#### EXERCISE DESCRIPTION:
Below are some records; output exactly the lines from the line with "for a in angles]" to the line with "bpy.ops.object.shade_smooth_by_angle(angle=math.radians(30))", both ends kept, and nothing more.

[Rendered images with source text]
*** Block opens ***
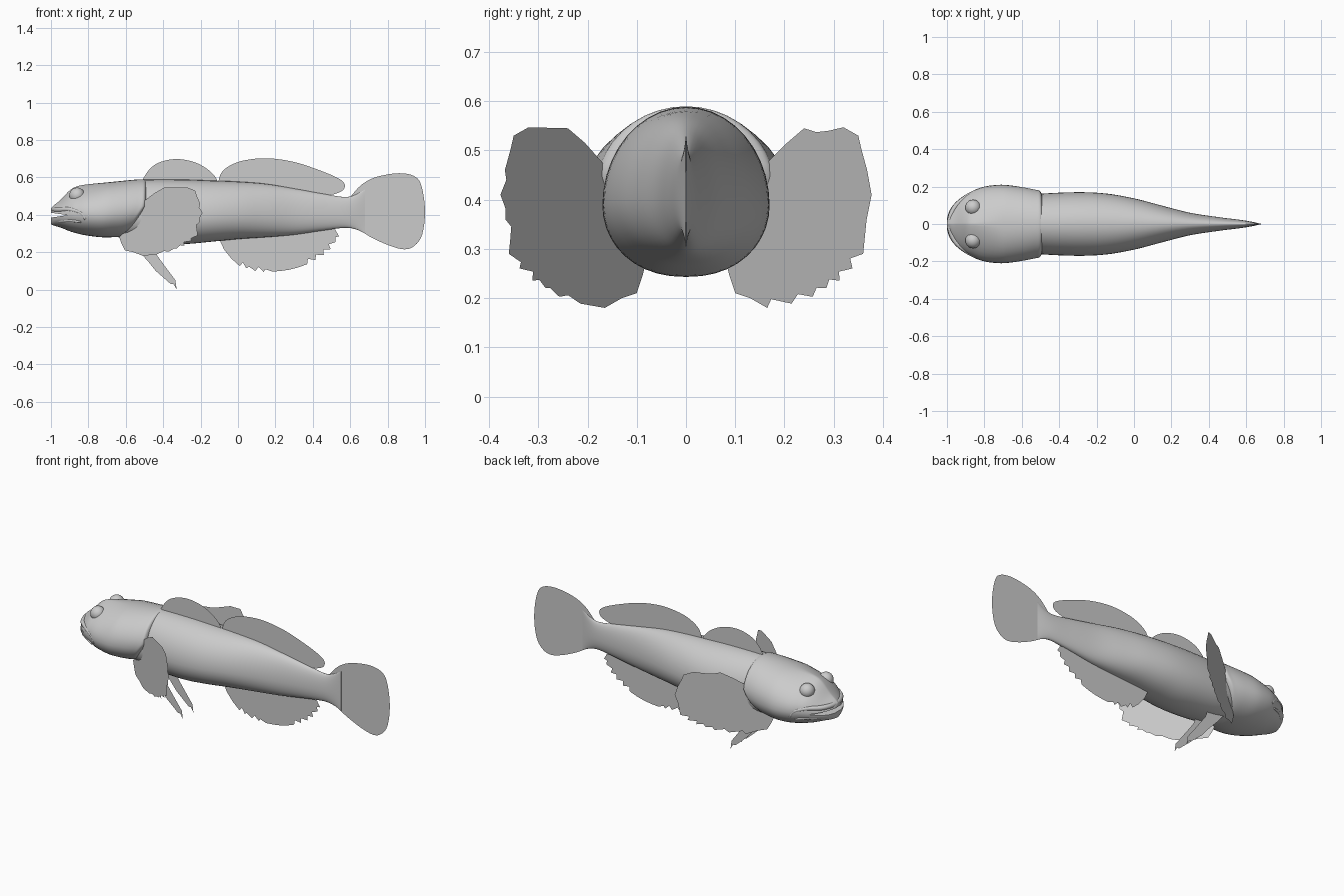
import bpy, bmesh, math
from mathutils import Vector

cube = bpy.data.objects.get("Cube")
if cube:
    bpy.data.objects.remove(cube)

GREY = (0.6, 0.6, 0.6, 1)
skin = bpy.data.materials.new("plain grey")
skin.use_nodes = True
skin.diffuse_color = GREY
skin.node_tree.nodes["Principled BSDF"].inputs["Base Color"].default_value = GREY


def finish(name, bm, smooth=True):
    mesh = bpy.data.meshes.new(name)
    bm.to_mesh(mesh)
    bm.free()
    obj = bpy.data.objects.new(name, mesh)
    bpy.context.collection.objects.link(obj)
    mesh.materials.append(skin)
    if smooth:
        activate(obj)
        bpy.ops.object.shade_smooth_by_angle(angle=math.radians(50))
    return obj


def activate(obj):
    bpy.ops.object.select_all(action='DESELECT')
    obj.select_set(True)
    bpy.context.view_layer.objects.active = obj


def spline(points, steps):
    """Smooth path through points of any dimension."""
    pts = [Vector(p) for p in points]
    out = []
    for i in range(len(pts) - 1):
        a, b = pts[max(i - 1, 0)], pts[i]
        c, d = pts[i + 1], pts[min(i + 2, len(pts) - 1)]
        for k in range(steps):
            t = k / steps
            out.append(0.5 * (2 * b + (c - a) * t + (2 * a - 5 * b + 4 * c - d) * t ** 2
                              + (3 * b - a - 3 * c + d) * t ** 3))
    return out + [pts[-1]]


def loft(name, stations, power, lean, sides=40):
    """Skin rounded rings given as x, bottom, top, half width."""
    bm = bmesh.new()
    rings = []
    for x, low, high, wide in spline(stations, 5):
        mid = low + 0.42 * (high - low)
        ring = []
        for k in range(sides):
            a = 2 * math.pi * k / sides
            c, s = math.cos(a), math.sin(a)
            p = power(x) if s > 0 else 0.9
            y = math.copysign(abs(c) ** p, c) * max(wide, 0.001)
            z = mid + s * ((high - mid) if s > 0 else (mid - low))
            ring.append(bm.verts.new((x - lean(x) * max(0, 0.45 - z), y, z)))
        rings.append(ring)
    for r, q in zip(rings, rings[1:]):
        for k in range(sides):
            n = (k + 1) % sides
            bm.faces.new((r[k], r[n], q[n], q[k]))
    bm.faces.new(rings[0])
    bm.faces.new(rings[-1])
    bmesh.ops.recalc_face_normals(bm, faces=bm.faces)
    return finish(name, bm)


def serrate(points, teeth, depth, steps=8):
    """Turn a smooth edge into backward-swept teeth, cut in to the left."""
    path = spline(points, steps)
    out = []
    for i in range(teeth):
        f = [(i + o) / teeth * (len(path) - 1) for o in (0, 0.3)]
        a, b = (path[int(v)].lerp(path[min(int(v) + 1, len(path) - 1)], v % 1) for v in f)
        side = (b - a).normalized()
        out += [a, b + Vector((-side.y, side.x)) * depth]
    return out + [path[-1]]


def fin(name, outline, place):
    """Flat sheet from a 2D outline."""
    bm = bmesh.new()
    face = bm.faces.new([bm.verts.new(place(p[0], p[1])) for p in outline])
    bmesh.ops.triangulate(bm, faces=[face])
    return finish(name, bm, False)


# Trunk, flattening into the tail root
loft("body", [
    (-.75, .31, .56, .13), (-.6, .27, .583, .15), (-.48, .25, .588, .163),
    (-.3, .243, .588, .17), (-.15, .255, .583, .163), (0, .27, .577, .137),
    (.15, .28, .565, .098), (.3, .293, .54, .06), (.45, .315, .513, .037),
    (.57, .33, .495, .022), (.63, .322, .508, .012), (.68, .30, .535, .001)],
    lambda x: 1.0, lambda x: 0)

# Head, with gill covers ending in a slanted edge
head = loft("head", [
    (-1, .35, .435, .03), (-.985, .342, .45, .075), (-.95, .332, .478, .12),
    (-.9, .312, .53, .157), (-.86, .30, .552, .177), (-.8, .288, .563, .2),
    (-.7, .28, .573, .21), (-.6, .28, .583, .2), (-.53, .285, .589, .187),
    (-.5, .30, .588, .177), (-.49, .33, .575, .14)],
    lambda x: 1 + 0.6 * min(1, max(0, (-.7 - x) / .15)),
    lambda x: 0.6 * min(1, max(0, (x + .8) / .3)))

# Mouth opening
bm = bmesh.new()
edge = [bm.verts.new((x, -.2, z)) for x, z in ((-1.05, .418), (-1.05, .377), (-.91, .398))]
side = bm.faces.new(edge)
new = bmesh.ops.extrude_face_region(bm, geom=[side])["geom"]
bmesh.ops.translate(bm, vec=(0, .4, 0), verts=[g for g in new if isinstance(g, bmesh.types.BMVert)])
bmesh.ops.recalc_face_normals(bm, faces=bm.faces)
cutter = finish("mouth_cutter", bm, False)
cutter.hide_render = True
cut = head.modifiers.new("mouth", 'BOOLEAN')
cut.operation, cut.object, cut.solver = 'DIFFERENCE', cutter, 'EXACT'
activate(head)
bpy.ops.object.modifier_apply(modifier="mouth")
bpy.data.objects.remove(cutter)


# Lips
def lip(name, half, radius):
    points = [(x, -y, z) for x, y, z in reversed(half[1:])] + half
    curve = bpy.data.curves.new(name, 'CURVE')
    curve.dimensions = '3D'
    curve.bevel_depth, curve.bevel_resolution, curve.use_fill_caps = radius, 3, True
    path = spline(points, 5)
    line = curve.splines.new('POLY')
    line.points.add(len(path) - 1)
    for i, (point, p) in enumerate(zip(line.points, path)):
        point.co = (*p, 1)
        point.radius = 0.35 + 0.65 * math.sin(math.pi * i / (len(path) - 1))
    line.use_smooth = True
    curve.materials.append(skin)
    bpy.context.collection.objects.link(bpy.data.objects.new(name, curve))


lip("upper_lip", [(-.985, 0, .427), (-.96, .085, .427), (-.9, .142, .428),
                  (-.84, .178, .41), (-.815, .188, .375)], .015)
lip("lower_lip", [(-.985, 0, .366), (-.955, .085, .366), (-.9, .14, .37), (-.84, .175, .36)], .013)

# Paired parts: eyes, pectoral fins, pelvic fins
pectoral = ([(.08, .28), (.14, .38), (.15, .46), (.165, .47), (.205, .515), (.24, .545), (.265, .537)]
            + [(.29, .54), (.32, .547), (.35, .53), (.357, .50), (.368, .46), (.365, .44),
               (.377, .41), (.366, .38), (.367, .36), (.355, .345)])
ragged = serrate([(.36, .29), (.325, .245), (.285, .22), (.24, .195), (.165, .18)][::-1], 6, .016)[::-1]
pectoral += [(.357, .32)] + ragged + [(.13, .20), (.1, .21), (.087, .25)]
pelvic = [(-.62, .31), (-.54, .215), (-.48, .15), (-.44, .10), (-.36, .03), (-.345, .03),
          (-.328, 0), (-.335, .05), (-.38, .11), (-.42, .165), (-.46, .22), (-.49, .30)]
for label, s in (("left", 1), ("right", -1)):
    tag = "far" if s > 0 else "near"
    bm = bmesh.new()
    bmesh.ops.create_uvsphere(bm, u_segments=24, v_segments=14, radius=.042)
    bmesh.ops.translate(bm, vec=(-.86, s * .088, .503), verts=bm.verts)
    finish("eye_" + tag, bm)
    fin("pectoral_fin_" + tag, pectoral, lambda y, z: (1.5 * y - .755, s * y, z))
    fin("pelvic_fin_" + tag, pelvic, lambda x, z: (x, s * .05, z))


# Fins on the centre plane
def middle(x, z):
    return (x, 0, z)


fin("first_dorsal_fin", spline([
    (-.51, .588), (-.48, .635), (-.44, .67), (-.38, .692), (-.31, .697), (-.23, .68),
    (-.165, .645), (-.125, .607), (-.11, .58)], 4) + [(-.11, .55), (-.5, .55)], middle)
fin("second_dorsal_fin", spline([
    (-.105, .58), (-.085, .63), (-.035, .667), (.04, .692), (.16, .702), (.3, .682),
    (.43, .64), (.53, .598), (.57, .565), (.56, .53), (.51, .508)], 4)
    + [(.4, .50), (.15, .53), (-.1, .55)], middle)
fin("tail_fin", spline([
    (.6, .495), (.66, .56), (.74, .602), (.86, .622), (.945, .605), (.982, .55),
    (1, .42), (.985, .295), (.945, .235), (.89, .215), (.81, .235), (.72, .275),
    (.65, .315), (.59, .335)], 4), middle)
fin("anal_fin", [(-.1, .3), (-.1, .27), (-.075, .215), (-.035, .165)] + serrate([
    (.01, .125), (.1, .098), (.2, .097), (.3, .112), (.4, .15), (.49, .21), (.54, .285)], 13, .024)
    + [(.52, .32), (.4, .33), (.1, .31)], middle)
*** Block closes ***
*** Block opens ***
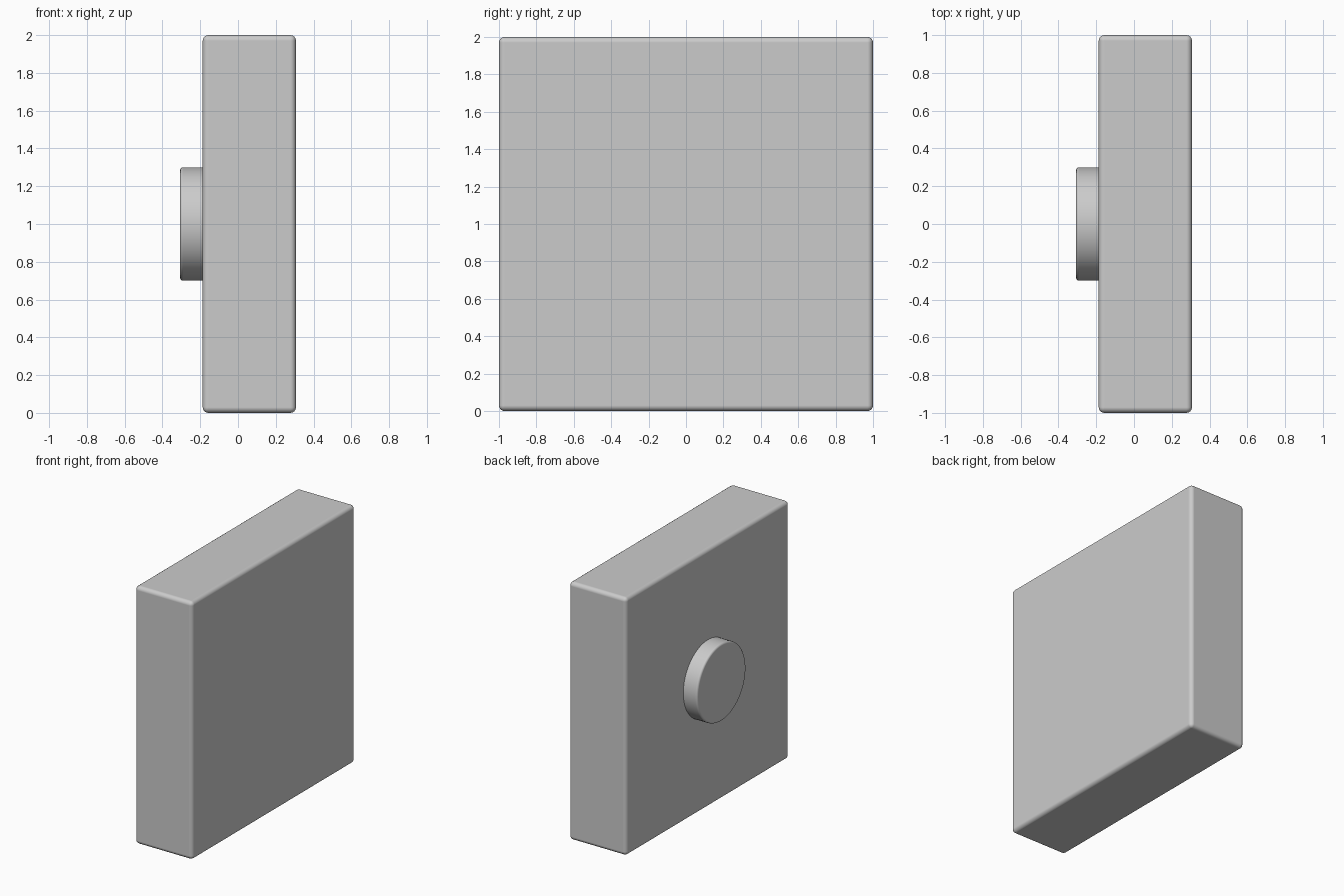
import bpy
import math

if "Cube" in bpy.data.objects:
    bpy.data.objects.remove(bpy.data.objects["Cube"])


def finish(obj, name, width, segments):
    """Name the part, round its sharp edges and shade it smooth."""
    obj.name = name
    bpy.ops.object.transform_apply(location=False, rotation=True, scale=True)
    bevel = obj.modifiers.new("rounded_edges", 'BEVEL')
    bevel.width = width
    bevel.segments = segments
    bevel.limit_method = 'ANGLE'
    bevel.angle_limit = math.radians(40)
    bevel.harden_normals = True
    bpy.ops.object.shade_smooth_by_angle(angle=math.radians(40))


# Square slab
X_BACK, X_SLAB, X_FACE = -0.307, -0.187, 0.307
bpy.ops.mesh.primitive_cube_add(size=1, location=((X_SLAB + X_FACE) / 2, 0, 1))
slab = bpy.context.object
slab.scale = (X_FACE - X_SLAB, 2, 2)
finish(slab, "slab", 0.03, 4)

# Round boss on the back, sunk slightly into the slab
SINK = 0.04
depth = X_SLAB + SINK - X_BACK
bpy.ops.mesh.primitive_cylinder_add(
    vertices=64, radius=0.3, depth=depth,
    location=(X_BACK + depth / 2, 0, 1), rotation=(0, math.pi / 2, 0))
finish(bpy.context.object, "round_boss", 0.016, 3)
*** Block closes ***
*** Block opens ***
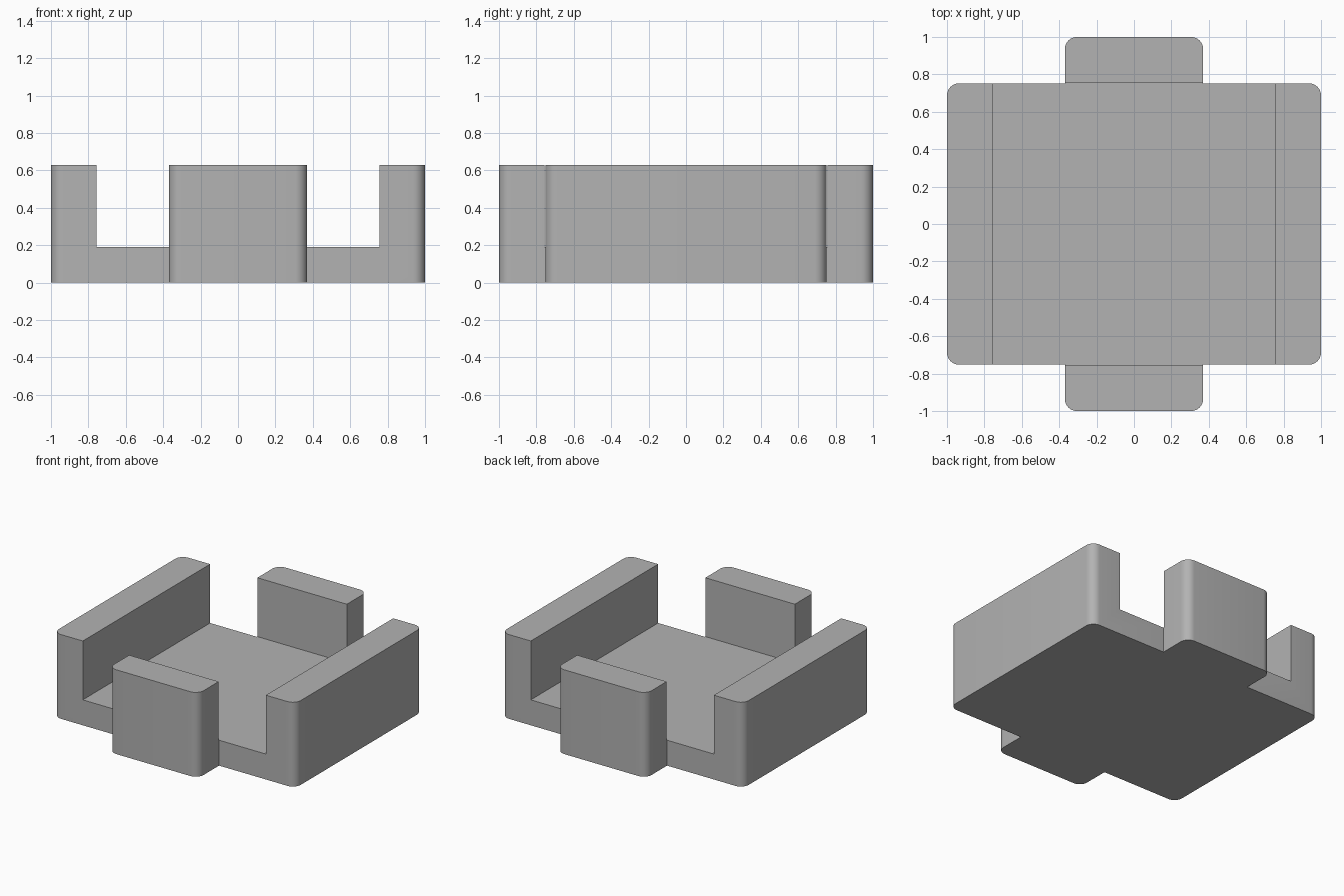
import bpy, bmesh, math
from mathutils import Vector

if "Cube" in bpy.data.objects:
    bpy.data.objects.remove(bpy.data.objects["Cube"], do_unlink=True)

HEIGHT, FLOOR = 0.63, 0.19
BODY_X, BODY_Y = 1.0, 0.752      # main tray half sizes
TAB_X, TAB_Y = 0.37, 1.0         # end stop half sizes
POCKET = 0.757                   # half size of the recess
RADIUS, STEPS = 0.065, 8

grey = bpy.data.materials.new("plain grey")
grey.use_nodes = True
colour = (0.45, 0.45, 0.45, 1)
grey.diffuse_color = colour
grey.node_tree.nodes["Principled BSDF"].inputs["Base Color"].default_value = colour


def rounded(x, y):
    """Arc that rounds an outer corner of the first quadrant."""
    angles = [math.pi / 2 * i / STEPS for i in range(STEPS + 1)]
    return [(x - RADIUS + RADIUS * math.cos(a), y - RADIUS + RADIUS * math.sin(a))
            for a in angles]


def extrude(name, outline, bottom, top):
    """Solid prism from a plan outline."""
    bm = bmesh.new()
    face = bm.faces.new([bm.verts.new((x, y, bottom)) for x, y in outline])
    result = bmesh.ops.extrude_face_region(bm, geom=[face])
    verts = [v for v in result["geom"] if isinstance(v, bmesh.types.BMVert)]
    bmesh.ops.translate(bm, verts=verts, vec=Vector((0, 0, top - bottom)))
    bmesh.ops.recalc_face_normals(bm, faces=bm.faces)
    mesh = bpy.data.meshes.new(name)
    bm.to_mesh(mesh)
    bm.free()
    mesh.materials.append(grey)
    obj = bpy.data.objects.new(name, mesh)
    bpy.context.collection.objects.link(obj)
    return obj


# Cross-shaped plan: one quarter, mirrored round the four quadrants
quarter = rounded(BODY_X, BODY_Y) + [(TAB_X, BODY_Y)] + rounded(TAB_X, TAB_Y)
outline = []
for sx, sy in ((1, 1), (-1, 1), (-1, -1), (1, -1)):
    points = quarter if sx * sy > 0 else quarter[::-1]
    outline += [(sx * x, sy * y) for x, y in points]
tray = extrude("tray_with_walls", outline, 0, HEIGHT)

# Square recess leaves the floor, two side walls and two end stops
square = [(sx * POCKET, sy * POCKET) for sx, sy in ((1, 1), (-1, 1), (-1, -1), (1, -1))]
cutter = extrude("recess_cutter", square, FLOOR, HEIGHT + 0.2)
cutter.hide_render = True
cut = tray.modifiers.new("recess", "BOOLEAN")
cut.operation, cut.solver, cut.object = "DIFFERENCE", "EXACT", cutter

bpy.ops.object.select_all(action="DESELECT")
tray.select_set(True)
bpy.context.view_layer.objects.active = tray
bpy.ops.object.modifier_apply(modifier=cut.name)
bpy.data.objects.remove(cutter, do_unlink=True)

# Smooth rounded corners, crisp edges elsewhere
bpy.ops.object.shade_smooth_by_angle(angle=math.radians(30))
*** Block closes ***
#### WRITTEN SOLUTION:
            for a in angles]


def extrude(name, outline, bottom, top):
    """Solid prism from a plan outline."""
    bm = bmesh.new()
    face = bm.faces.new([bm.verts.new((x, y, bottom)) for x, y in outline])
    result = bmesh.ops.extrude_face_region(bm, geom=[face])
    verts = [v for v in result["geom"] if isinstance(v, bmesh.types.BMVert)]
    bmesh.ops.translate(bm, verts=verts, vec=Vector((0, 0, top - bottom)))
    bmesh.ops.recalc_face_normals(bm, faces=bm.faces)
    mesh = bpy.data.meshes.new(name)
    bm.to_mesh(mesh)
    bm.free()
    mesh.materials.append(grey)
    obj = bpy.data.objects.new(name, mesh)
    bpy.context.collection.objects.link(obj)
    return obj


# Cross-shaped plan: one quarter, mirrored round the four quadrants
quarter = rounded(BODY_X, BODY_Y) + [(TAB_X, BODY_Y)] + rounded(TAB_X, TAB_Y)
outline = []
for sx, sy in ((1, 1), (-1, 1), (-1, -1), (1, -1)):
    points = quarter if sx * sy > 0 else quarter[::-1]
    outline += [(sx * x, sy * y) for x, y in points]
tray = extrude("tray_with_walls", outline, 0, HEIGHT)

# Square recess leaves the floor, two side walls and two end stops
square = [(sx * POCKET, sy * POCKET) for sx, sy in ((1, 1), (-1, 1), (-1, -1), (1, -1))]
cutter = extrude("recess_cutter", square, FLOOR, HEIGHT + 0.2)
cutter.hide_render = True
cut = tray.modifiers.new("recess", "BOOLEAN")
cut.operation, cut.solver, cut.object = "DIFFERENCE", "EXACT", cutter

bpy.ops.object.select_all(action="DESELECT")
tray.select_set(True)
bpy.context.view_layer.objects.active = tray
bpy.ops.object.modifier_apply(modifier=cut.name)
bpy.data.objects.remove(cutter, do_unlink=True)

# Smooth rounded corners, crisp edges elsewhere
bpy.ops.object.shade_smooth_by_angle(angle=math.radians(30))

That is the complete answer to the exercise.